• _To do_: Starting with the line that contains "0.033)], T, TOP)" and stopping after the line that contains "-0.125, -0.083, upright=True)", return each line below exactly as written, with no others.

• _Stored items_:
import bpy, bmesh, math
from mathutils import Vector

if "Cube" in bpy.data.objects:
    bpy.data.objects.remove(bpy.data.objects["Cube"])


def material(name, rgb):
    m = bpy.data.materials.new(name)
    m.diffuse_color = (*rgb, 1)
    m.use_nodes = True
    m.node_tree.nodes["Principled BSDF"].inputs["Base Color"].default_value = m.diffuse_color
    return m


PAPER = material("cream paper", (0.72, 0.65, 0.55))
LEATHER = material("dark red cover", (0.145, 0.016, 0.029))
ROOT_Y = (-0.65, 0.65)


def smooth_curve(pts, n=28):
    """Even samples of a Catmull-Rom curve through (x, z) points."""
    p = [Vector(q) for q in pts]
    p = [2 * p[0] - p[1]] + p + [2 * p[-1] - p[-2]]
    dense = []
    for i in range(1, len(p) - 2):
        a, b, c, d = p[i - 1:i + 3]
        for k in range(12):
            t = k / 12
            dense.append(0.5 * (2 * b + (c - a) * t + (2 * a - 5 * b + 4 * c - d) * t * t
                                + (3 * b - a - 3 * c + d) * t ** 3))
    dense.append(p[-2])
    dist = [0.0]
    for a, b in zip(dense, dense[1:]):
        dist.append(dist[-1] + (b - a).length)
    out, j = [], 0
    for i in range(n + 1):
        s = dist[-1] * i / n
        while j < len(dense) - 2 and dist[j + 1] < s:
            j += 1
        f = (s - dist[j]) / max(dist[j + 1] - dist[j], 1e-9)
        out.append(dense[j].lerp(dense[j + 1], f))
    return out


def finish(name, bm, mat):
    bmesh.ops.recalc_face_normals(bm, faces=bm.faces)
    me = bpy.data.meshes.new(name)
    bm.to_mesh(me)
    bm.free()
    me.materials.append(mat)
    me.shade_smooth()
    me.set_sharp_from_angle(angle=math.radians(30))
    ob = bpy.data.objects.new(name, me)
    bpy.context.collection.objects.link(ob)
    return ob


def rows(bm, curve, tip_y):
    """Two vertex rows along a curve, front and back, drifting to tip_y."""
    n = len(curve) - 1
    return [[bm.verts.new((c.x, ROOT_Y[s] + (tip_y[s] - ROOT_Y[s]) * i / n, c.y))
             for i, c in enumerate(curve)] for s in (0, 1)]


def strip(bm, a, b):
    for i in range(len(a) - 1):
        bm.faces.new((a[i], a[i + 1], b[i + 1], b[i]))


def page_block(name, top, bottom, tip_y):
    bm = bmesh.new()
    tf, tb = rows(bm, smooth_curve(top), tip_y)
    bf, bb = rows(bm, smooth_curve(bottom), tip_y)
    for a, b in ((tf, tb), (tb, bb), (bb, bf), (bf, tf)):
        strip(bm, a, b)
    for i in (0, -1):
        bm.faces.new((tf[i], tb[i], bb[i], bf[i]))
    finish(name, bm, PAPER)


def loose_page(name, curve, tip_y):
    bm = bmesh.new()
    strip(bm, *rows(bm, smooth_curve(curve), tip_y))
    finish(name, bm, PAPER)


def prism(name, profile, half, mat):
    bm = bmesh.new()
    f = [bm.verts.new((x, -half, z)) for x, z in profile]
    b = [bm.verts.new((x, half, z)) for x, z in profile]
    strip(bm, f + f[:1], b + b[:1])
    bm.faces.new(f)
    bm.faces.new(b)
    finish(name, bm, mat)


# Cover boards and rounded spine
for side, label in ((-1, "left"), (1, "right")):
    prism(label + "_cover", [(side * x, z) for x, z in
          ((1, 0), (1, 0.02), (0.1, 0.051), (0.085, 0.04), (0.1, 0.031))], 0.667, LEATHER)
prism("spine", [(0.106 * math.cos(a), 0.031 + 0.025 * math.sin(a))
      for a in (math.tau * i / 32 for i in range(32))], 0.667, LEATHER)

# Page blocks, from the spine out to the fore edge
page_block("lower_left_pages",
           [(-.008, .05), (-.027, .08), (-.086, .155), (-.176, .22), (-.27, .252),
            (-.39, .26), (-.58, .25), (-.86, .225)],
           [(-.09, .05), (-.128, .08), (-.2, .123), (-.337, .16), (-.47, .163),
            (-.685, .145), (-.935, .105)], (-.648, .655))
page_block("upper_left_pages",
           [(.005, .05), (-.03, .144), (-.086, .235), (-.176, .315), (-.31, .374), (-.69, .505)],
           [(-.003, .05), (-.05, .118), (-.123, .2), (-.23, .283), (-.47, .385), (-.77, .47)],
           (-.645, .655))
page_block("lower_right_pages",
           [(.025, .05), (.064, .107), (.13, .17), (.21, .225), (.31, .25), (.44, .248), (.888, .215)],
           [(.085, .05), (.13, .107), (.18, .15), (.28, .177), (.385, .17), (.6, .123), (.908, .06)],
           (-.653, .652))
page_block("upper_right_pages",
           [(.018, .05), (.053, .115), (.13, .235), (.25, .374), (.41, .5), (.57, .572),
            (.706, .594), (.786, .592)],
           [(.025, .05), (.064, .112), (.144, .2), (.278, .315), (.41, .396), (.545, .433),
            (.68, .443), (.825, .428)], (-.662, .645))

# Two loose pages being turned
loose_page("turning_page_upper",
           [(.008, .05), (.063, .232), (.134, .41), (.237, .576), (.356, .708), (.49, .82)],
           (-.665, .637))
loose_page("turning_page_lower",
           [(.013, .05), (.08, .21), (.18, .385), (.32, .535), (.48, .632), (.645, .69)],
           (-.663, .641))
--
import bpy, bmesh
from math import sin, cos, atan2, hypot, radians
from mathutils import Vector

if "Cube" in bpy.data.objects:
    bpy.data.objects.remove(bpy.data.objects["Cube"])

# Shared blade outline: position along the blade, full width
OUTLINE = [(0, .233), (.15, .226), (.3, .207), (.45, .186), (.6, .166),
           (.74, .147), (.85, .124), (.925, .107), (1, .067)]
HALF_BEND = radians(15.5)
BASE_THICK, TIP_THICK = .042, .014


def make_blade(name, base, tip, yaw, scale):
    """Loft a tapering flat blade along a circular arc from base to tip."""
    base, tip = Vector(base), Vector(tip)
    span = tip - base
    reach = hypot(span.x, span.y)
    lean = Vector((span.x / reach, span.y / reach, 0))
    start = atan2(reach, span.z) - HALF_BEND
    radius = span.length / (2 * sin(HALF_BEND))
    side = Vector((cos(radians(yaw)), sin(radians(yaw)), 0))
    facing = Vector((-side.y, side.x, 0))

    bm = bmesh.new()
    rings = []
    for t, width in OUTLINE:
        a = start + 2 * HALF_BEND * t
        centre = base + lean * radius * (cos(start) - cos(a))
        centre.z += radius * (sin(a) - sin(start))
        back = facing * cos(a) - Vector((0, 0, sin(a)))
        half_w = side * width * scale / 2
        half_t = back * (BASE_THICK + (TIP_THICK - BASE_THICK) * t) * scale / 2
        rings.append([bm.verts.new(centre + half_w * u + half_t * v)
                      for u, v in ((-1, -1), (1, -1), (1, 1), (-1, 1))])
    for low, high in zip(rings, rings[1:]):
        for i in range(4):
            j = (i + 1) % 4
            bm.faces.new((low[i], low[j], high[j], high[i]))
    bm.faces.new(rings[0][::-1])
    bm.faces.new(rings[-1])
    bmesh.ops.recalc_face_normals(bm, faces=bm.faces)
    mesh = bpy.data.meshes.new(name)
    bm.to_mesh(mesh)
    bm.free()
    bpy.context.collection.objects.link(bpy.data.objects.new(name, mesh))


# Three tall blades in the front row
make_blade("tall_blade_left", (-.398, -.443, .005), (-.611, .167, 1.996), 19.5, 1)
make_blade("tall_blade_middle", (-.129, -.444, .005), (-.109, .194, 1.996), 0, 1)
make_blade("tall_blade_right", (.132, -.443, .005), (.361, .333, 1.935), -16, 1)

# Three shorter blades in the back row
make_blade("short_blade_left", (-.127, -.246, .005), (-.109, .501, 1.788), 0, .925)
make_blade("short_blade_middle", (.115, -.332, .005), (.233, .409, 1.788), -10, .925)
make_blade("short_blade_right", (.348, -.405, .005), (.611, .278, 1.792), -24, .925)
---
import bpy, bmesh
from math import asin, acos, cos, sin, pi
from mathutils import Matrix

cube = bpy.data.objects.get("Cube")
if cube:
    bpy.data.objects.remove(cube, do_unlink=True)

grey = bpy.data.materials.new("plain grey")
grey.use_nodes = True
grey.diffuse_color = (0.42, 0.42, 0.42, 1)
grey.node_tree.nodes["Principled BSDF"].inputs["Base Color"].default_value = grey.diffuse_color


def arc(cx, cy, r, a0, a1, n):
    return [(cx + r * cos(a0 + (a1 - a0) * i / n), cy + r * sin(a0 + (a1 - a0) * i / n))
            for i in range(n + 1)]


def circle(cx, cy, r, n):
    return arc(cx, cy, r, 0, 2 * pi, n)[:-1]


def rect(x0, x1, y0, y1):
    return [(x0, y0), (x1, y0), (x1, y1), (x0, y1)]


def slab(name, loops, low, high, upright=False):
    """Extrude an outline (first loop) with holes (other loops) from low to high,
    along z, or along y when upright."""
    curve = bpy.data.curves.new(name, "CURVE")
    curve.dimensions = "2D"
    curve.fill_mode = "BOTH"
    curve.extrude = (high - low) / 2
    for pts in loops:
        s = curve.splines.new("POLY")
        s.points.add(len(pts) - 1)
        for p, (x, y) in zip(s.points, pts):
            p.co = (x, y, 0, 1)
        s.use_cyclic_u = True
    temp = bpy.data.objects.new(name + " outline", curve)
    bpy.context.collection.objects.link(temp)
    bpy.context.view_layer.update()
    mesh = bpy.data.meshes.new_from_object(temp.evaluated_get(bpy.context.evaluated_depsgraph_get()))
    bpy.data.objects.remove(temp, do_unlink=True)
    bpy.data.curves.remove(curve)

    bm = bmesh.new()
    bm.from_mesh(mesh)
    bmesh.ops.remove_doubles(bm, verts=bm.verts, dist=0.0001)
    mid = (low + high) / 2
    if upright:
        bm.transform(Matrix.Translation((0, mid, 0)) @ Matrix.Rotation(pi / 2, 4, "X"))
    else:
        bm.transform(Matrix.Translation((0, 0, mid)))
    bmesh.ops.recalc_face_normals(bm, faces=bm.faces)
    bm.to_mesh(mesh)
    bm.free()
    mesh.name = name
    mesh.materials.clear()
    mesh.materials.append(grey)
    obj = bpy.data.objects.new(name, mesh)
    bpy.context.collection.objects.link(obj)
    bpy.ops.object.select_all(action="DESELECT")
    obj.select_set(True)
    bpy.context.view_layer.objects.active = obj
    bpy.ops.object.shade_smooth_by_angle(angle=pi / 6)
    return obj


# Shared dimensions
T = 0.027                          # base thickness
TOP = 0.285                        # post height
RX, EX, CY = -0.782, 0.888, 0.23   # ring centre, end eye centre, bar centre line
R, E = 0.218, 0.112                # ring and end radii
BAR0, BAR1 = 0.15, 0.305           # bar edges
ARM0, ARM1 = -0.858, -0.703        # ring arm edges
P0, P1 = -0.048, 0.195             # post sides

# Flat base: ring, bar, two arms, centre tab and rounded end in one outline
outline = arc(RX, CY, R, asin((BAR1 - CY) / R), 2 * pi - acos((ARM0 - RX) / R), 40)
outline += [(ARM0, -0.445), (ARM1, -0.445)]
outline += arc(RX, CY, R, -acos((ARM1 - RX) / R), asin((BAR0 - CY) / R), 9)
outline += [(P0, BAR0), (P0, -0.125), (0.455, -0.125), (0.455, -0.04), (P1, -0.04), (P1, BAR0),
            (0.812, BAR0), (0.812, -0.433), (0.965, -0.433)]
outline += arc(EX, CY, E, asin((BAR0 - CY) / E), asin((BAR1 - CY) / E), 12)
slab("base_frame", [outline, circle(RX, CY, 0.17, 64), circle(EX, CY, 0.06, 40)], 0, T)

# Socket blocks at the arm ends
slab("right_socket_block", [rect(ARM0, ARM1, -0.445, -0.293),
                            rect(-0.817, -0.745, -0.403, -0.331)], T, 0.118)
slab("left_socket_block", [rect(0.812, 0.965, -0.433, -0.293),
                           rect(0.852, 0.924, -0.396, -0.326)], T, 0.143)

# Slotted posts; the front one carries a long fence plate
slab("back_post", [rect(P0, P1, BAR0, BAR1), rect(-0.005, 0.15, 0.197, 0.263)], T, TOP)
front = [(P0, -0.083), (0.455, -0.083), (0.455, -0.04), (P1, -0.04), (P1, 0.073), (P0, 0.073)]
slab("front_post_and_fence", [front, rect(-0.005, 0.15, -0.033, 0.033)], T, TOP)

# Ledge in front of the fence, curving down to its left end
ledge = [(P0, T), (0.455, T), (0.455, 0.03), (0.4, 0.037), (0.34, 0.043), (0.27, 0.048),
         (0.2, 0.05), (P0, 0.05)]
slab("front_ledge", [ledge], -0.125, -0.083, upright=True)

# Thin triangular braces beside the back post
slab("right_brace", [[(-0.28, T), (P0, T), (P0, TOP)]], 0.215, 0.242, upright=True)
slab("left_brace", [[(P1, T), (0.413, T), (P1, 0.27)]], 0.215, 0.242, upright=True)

• _Result of the exercise_:
slab("front_post_and_fence", [front, rect(-0.005, 0.15, -0.033, 0.033)], T, TOP)

# Ledge in front of the fence, curving down to its left end
ledge = [(P0, T), (0.455, T), (0.455, 0.03), (0.4, 0.037), (0.34, 0.043), (0.27, 0.048),
         (0.2, 0.05), (P0, 0.05)]
slab("front_ledge", [ledge], -0.125, -0.083, upright=True)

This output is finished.